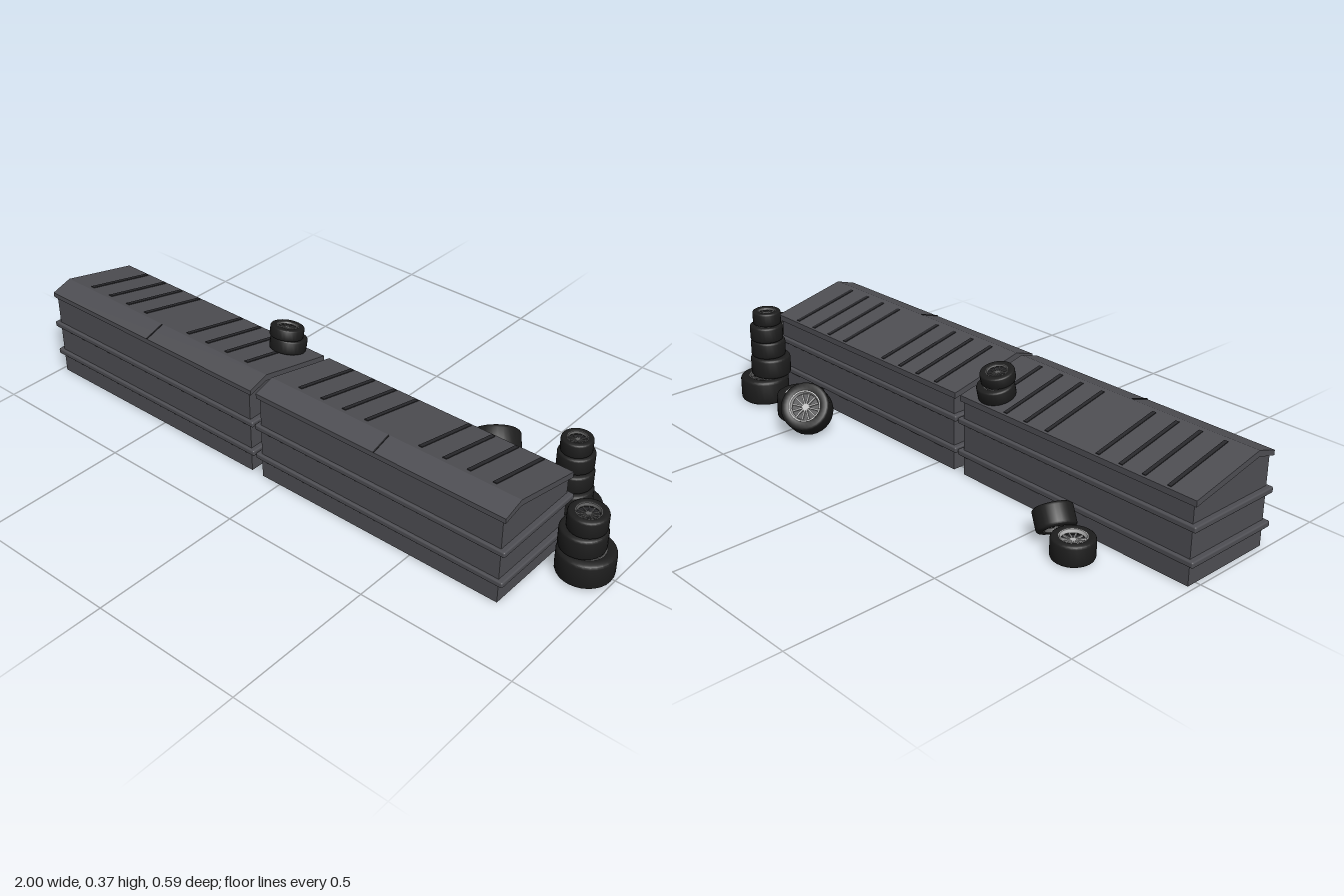
import * as THREE from 'three';
import { toCreasedNormals } from 'three/addons/utils/BufferGeometryUtils.js';
import { RoundedBoxGeometry } from 'three/addons/geometries/RoundedBoxGeometry.js';

const mat = (name, color) => {
  const m = new THREE.MeshStandardMaterial({ color });
  m.name = name;
  return m;
};

export function createModel() {
  const model = new THREE.Group();
  model.name = 'containersAndTires';
  const steel = mat('grey steel', 0x4e4e53);
  const groove = mat('dark groove', 0x29292c);
  const rubber = mat('black rubber', 0x1d1d1d);
  const alloy = mat('bright alloy', 0xb4b4b4);
  const dullAlloy = mat('dull alloy', 0x5c5c5c);

  const add = (parent, name, geo, material, x = 0, y = 0, z = 0) => {
    const m = new THREE.Mesh(geo, material);
    m.name = name;
    m.position.set(x, y, z);
    parent.add(m);
    return m;
  };

  // Side profile given as [z, y], extruded along x
  const extrudeX = (pts, width) => {
    const shape = new THREE.Shape(pts.map(([z, y]) => new THREE.Vector2(z, y)));
    const g = new THREE.ExtrudeGeometry(shape, { depth: width, bevelEnabled: false });
    return g.translate(0, 0, -width / 2).rotateY(-Math.PI / 2);
  };

  // Thin strip lying on the lid between two [z, y] points
  const lidStrip = (parent, name, x, a, b, width) => {
    const dz = b[0] - a[0], dy = b[1] - a[1];
    const g = new THREE.BoxGeometry(width, 0.005, Math.hypot(dz, dy));
    const m = add(parent, name, g, groove, x, (a[1] + b[1]) / 2, (a[0] + b[0]) / 2);
    m.rotation.x = -Math.atan2(dy, dz);
  };

  const container = (name, cx) => {
    const c = new THREE.Group();
    c.name = name;
    c.position.x = cx;
    model.add(c);
    add(c, 'body', extrudeX(
      [[-0.032, 0], [0.285, 0], [0.285, 0.29], [0.221, 0.31], [-0.032, 0.252]], 0.87), steel);
    add(c, 'lid', extrudeX(
      [[-0.038, 0.245], [0.221, 0.302], [0.291, 0.284], [0.291, 0.3], [0.221, 0.322], [-0.038, 0.264]],
      0.892), steel);
    for (const y of [0.074, 0.18])
      add(c, 'band', new RoundedBoxGeometry(0.906, 0.019, 0.338, 2, 0.005), steel, 0, y, 0.126);
    // Two sets of four grooves on the rear slope
    const slopeY = (z) => 0.264 + (z + 0.038) * (0.058 / 0.259);
    for (const side of [-1, 1])
      for (const x of [0.097, 0.18, 0.262, 0.348])
        lidStrip(c, 'lidGroove', side * x, [-0.03, slopeY(-0.03)], [0.205, slopeY(0.205)], 0.013);
    lidStrip(c, 'lidSeam', 0, [0.291, 0.3], [0.223, 0.3215], 0.004);
  };
  container('rightContainer', -0.5475);
  container('leftContainer', 0.3665);

  // Unit wheel parts: radius 1, height 1
  const lathe = (pts) => toCreasedNormals(
    new THREE.LatheGeometry(pts.map(([r, y]) => new THREE.Vector2(r, y)), 28), 0.6);
  const tireGeo = lathe([[0.62, -0.46], [0.7, -0.5], [0.9, -0.49], [0.97, -0.44], [1, -0.36],
    [1, 0.36], [0.97, 0.44], [0.9, 0.49], [0.7, 0.5], [0.62, 0.46], [0.62, -0.46]]);
  const lipGeo = lathe([[0.54, 0.32], [0.64, 0.32], [0.64, 0.475], [0.59, 0.475], [0.54, 0.32]]);
  const discGeo = new THREE.CylinderGeometry(0.63, 0.63, 0.4, 28);
  const hubGeo = new THREE.CylinderGeometry(0.15, 0.17, 0.12, 12);
  const spokeGeo = new THREE.BoxGeometry(0.45, 0.08, 0.06);

  const wheel = (name, r, h, pos, axis = [0, 1, 0], metal = dullAlloy) => {
    const w = new THREE.Group();
    w.name = name;
    w.position.set(...pos);
    w.scale.set(r, h, r);
    w.quaternion.setFromUnitVectors(
      new THREE.Vector3(0, 1, 0), new THREE.Vector3(...axis).normalize());
    add(w, 'tire', tireGeo, rubber);
    add(w, 'wheelDisc', discGeo, groove);
    // Same rim on both faces
    for (const flip of [0, Math.PI]) {
      const face = new THREE.Group();
      face.name = 'rim';
      face.rotation.x = flip;
      add(face, 'rimLip', lipGeo, metal);
      add(face, 'hub', hubGeo, metal, 0, 0.26, 0);
      for (let i = 0; i < 12; i++) {
        const a = (i / 12) * Math.PI * 2;
        add(face, 'spoke', spokeGeo, metal, Math.cos(a) * 0.36, 0.27, -Math.sin(a) * 0.36)
          .rotation.y = a;
      }
      w.add(face);
    }
    model.add(w);
  };

  // Stacks beside the left container: [radius, height, x, y, z]
  const stacks = {
    frontStackWheel: [
      [0.086, 0.085, 0.911, 0.043, 0.018], [0.07, 0.069, 0.896, 0.12, 0.021],
      [0.059, 0.058, 0.904, 0.184, 0.021]],
    rearStackWheel: [
      [0.081, 0.085, 0.772, 0.043, -0.14], [0.067, 0.069, 0.765, 0.12, -0.116],
      [0.058, 0.058, 0.768, 0.184, -0.121], [0.055, 0.054, 0.765, 0.241, -0.127],
      [0.047, 0.046, 0.765, 0.292, -0.123]],
  };
  for (const [name, list] of Object.entries(stacks))
    for (const [r, h, x, y, z] of list) wheel(name, r, h, [x, y, z]);

  // Pairs behind the containers, one flat and one leaning
  wheel('flatWheel', 0.081, 0.085, [0.565, 0.043, -0.14], undefined, alloy);
  wheel('leaningWheel', 0.08, 0.085, [0.442, 0.087, -0.208], [-0.5, 0.6, -0.62], alloy);
  wheel('flatWheel', 0.065, 0.069, [-0.674, 0.035, -0.147], undefined, alloy);
  wheel('leaningWheel', 0.06, 0.069, [-0.572, 0.07, -0.115], [0.6, 0.7, 0.3]);

  // Two wheels resting on the sloping lid
  wheel('lidWheel', 0.058, 0.046, [-0.2, 0.3, 0.016], [0, 0.97, -0.24]);
  wheel('lidWheel', 0.053, 0.037, [-0.2, 0.344, 0.021], [0, 0.97, -0.24]);

  return model;
}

####################

The answer must be every line of the entries that includes the word "Math".

    return g.translate(0, 0, -width / 2).rotateY(-Math.PI / 2);
    const g = new THREE.BoxGeometry(width, 0.005, Math.hypot(dz, dy));
    m.rotation.x = -Math.atan2(dy, dz);
    for (const flip of [0, Math.PI]) {
        const a = (i / 12) * Math.PI * 2;
        add(face, 'spoke', spokeGeo, metal, Math.cos(a) * 0.36, 0.27, -Math.sin(a) * 0.36)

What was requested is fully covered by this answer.